PROBLEM DETAILS
Lines containing "verts" should be pulled from the material below.

DATASET RECORDS
──────────

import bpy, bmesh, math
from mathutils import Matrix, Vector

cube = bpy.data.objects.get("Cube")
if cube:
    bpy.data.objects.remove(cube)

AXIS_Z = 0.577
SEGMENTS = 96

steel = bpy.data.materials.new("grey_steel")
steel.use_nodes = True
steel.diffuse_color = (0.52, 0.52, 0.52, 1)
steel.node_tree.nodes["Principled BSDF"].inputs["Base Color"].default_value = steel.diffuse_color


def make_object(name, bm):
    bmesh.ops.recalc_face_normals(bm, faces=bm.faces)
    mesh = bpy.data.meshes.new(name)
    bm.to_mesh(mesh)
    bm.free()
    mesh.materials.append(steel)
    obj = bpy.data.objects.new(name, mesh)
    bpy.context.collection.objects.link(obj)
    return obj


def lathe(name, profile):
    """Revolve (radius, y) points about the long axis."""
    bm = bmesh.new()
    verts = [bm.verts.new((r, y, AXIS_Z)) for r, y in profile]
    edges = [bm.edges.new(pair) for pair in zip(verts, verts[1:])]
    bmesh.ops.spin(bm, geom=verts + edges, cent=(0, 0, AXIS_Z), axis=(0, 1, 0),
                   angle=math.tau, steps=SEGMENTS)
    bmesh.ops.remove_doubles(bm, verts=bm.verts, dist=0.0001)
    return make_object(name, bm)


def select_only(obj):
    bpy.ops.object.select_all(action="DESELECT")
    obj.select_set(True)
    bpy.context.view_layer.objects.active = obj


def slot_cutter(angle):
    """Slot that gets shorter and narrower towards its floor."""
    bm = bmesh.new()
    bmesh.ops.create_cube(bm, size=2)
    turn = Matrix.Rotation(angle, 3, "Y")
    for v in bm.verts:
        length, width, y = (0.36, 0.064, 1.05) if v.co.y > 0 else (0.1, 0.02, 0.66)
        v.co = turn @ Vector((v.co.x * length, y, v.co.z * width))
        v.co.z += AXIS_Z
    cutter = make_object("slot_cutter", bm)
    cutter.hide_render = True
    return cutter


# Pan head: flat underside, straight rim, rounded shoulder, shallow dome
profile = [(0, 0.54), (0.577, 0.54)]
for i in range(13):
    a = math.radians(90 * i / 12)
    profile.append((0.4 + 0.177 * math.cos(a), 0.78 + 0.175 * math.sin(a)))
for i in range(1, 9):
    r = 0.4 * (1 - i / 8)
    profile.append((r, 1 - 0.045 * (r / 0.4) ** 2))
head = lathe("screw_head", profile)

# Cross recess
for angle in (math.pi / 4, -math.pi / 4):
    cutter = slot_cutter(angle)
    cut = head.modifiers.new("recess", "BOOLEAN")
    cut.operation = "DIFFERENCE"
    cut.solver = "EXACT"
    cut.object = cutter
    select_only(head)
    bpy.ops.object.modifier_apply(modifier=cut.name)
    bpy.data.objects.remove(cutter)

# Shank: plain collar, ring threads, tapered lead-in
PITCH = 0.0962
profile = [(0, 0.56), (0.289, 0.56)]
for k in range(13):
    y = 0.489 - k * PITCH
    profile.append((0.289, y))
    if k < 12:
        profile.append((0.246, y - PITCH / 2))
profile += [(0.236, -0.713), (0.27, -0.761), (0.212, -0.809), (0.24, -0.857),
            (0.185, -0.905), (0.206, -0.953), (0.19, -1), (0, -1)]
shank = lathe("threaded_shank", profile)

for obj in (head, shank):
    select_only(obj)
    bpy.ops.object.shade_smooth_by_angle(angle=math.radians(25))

──────────

RESULT FOR THIS TASK
    verts = [bm.verts.new((r, y, AXIS_Z)) for r, y in profile]
    edges = [bm.edges.new(pair) for pair in zip(verts, verts[1:])]
    bmesh.ops.spin(bm, geom=verts + edges, cent=(0, 0, AXIS_Z), axis=(0, 1, 0),
    bmesh.ops.remove_doubles(bm, verts=bm.verts, dist=0.0001)
    for v in bm.verts:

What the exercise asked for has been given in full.